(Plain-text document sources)
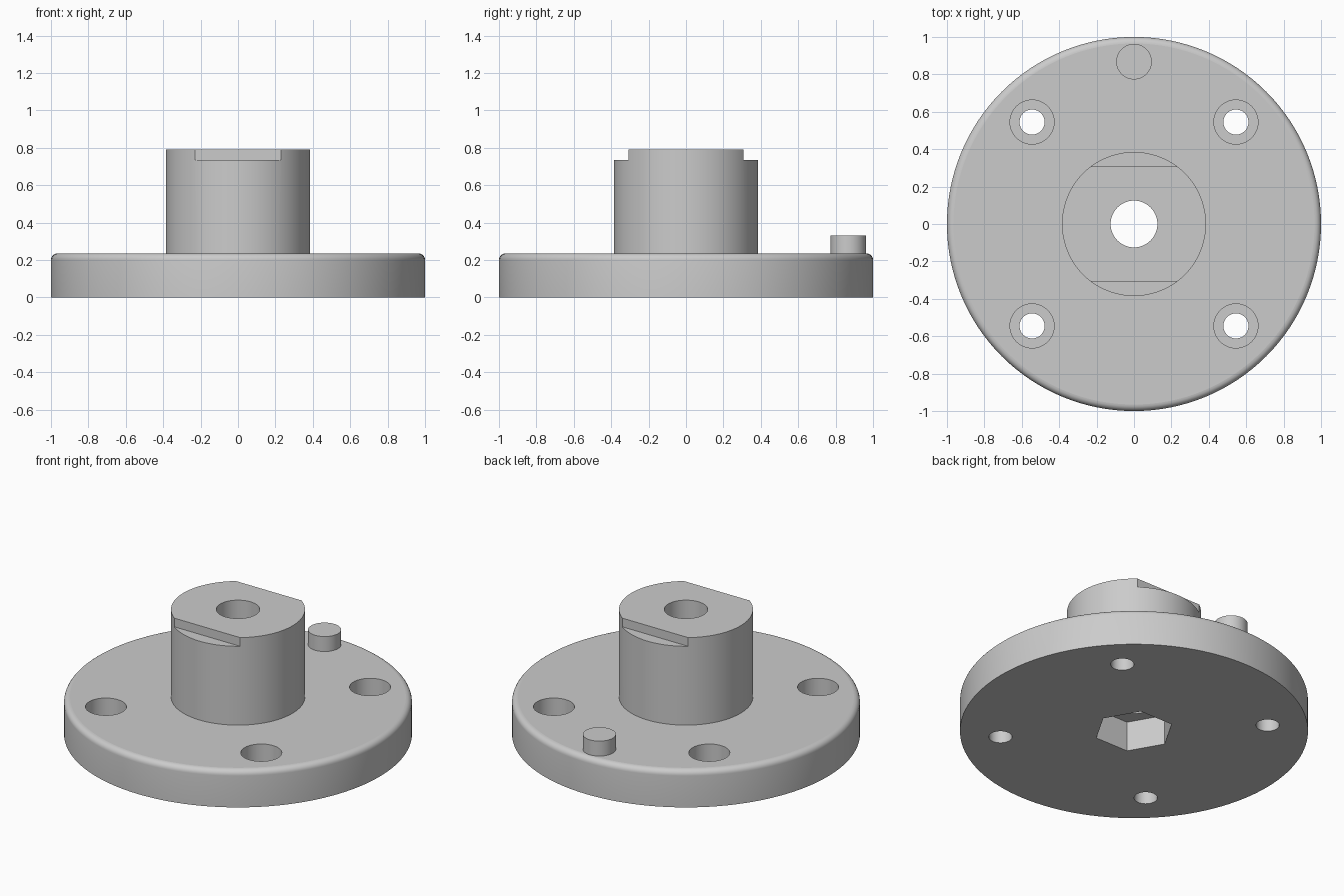
import bpy
import bmesh
import math
from mathutils import Matrix

if "Cube" in bpy.data.objects:
    bpy.data.objects.remove(bpy.data.objects["Cube"], do_unlink=True)

# Single matte grey
GREY = (0.6, 0.6, 0.6, 1.0)
grey = bpy.data.materials.new("grey")
grey.use_nodes = True
grey.diffuse_color = GREY
grey.node_tree.nodes["Principled BSDF"].inputs["Base Color"].default_value = GREY

PLATE_TOP = 0.235
HUB_TOP = 0.79
FLAT_Z = 0.735
FLAT_Y = 0.308
BOLT = 0.545


def make_object(name, bm):
    mesh = bpy.data.meshes.new(name)
    bm.to_mesh(mesh)
    bm.free()
    mesh.materials.append(grey)
    obj = bpy.data.objects.new(name, mesh)
    bpy.context.collection.objects.link(obj)
    return obj


def cylinder(name, radius, z0, z1, x=0, y=0, sides=64, fillet=0):
    bm = bmesh.new()
    bmesh.ops.create_cone(bm, cap_ends=True, segments=sides, radius1=radius,
                          radius2=radius, depth=z1 - z0,
                          matrix=Matrix.Translation((x, y, (z0 + z1) / 2)))
    if fillet:
        rim = [e for e in bm.edges if all(v.co.z > z1 - 0.001 for v in e.verts)]
        bmesh.ops.bevel(bm, geom=rim, offset=fillet, segments=6,
                        profile=0.5, affect='EDGES')
    return make_object(name, bm)


def box(name, size, centre):
    bm = bmesh.new()
    bmesh.ops.create_cube(bm, size=1, matrix=Matrix.Translation(centre)
                          @ Matrix.Diagonal((*size, 1)))
    return make_object(name, bm)


def cut(target, cutter):
    cutter.hide_render = True
    mod = target.modifiers.new("cut", 'BOOLEAN')
    mod.operation = 'DIFFERENCE'
    mod.solver = 'EXACT'
    mod.object = cutter
    bpy.context.view_layer.objects.active = target
    bpy.ops.object.modifier_apply(modifier=mod.name)
    bpy.data.objects.remove(cutter, do_unlink=True)


def finish(obj):
    bpy.ops.object.select_all(action='DESELECT')
    obj.select_set(True)
    bpy.context.view_layer.objects.active = obj
    bpy.ops.object.shade_smooth_by_angle(angle=math.radians(30))
    # Keep level faces truly flat beside the rounded rim
    for face in obj.data.polygons:
        if abs(face.normal.z) > 0.999:
            face.use_smooth = False


# Round base flange with a softened upper rim
flange = cylinder("flange", 1.0, 0, PLATE_TOP, sides=128, fillet=0.035)

# Four counterbored bolt holes
for sx in (-1, 1):
    for sy in (-1, 1):
        x, y = sx * BOLT, sy * BOLT
        cut(flange, cylinder("bolt_hole", 0.067, -0.1, 0.4, x, y, 48))
        cut(flange, cylinder("counterbore", 0.118, 0.085, 0.4, x, y, 48))

# Hexagonal nut pocket underneath, with corners along x
pocket = cylinder("nut_pocket", 0.23, -0.1, 0.19, sides=6)
pocket.data.transform(Matrix.Rotation(math.radians(30), 4, 'Z'))
corner = max(v.co.x for v in pocket.data.vertices)
if corner < 0.22:
    pocket.data.transform(Matrix.Rotation(math.radians(30), 4, 'Z'))
cut(flange, pocket)

# Central hub with two flats on its upper end
hub = cylinder("hub", 0.385, PLATE_TOP, HUB_TOP, sides=96)
for side in (-1, 1):
    cut(hub, box("hub_flat", (1, 0.3, 0.3),
                 (0, side * (FLAT_Y + 0.15), FLAT_Z + 0.15)))

# Shaft bore through hub and flange
for part in (flange, hub):
    cut(part, cylinder("bore", 0.125, -0.2, 1.0, sides=64))

# Locating pin near the back rim
pin = cylinder("locating_pin", 0.095, PLATE_TOP, 0.33, 0, 0.868, 48)

for part in (flange, hub, pin):
    finish(part)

Problem details >>
Copy the lines above exactly. Do not include pictures.

Reply >>
import bpy
import bmesh
import math
from mathutils import Matrix

if "Cube" in bpy.data.objects:
    bpy.data.objects.remove(bpy.data.objects["Cube"], do_unlink=True)

# Single matte grey
GREY = (0.6, 0.6, 0.6, 1.0)
grey = bpy.data.materials.new("grey")
grey.use_nodes = True
grey.diffuse_color = GREY
grey.node_tree.nodes["Principled BSDF"].inputs["Base Color"].default_value = GREY

PLATE_TOP = 0.235
HUB_TOP = 0.79
FLAT_Z = 0.735
FLAT_Y = 0.308
BOLT = 0.545


def make_object(name, bm):
    mesh = bpy.data.meshes.new(name)
    bm.to_mesh(mesh)
    bm.free()
    mesh.materials.append(grey)
    obj = bpy.data.objects.new(name, mesh)
    bpy.context.collection.objects.link(obj)
    return obj


def cylinder(name, radius, z0, z1, x=0, y=0, sides=64, fillet=0):
    bm = bmesh.new()
    bmesh.ops.create_cone(bm, cap_ends=True, segments=sides, radius1=radius,
                          radius2=radius, depth=z1 - z0,
                          matrix=Matrix.Translation((x, y, (z0 + z1) / 2)))
    if fillet:
        rim = [e for e in bm.edges if all(v.co.z > z1 - 0.001 for v in e.verts)]
        bmesh.ops.bevel(bm, geom=rim, offset=fillet, segments=6,
                        profile=0.5, affect='EDGES')
    return make_object(name, bm)


def box(name, size, centre):
    bm = bmesh.new()
    bmesh.ops.create_cube(bm, size=1, matrix=Matrix.Translation(centre)
                          @ Matrix.Diagonal((*size, 1)))
    return make_object(name, bm)


def cut(target, cutter):
    cutter.hide_render = True
    mod = target.modifiers.new("cut", 'BOOLEAN')
    mod.operation = 'DIFFERENCE'
    mod.solver = 'EXACT'
    mod.object = cutter
    bpy.context.view_layer.objects.active = target
    bpy.ops.object.modifier_apply(modifier=mod.name)
    bpy.data.objects.remove(cutter, do_unlink=True)


def finish(obj):
    bpy.ops.object.select_all(action='DESELECT')
    obj.select_set(True)
    bpy.context.view_layer.objects.active = obj
    bpy.ops.object.shade_smooth_by_angle(angle=math.radians(30))
    # Keep level faces truly flat beside the rounded rim
    for face in obj.data.polygons:
        if abs(face.normal.z) > 0.999:
            face.use_smooth = False


# Round base flange with a softened upper rim
flange = cylinder("flange", 1.0, 0, PLATE_TOP, sides=128, fillet=0.035)

# Four counterbored bolt holes
for sx in (-1, 1):
    for sy in (-1, 1):
        x, y = sx * BOLT, sy * BOLT
        cut(flange, cylinder("bolt_hole", 0.067, -0.1, 0.4, x, y, 48))
        cut(flange, cylinder("counterbore", 0.118, 0.085, 0.4, x, y, 48))

# Hexagonal nut pocket underneath, with corners along x
pocket = cylinder("nut_pocket", 0.23, -0.1, 0.19, sides=6)
pocket.data.transform(Matrix.Rotation(math.radians(30), 4, 'Z'))
corner = max(v.co.x for v in pocket.data.vertices)
if corner < 0.22:
    pocket.data.transform(Matrix.Rotation(math.radians(30), 4, 'Z'))
cut(flange, pocket)

# Central hub with two flats on its upper end
hub = cylinder("hub", 0.385, PLATE_TOP, HUB_TOP, sides=96)
for side in (-1, 1):
    cut(hub, box("hub_flat", (1, 0.3, 0.3),
                 (0, side * (FLAT_Y + 0.15), FLAT_Z + 0.15)))

# Shaft bore through hub and flange
for part in (flange, hub):
    cut(part, cylinder("bore", 0.125, -0.2, 1.0, sides=64))

# Locating pin near the back rim
pin = cylinder("locating_pin", 0.095, PLATE_TOP, 0.33, 0, 0.868, 48)

for part in (flange, hub, pin):
    finish(part)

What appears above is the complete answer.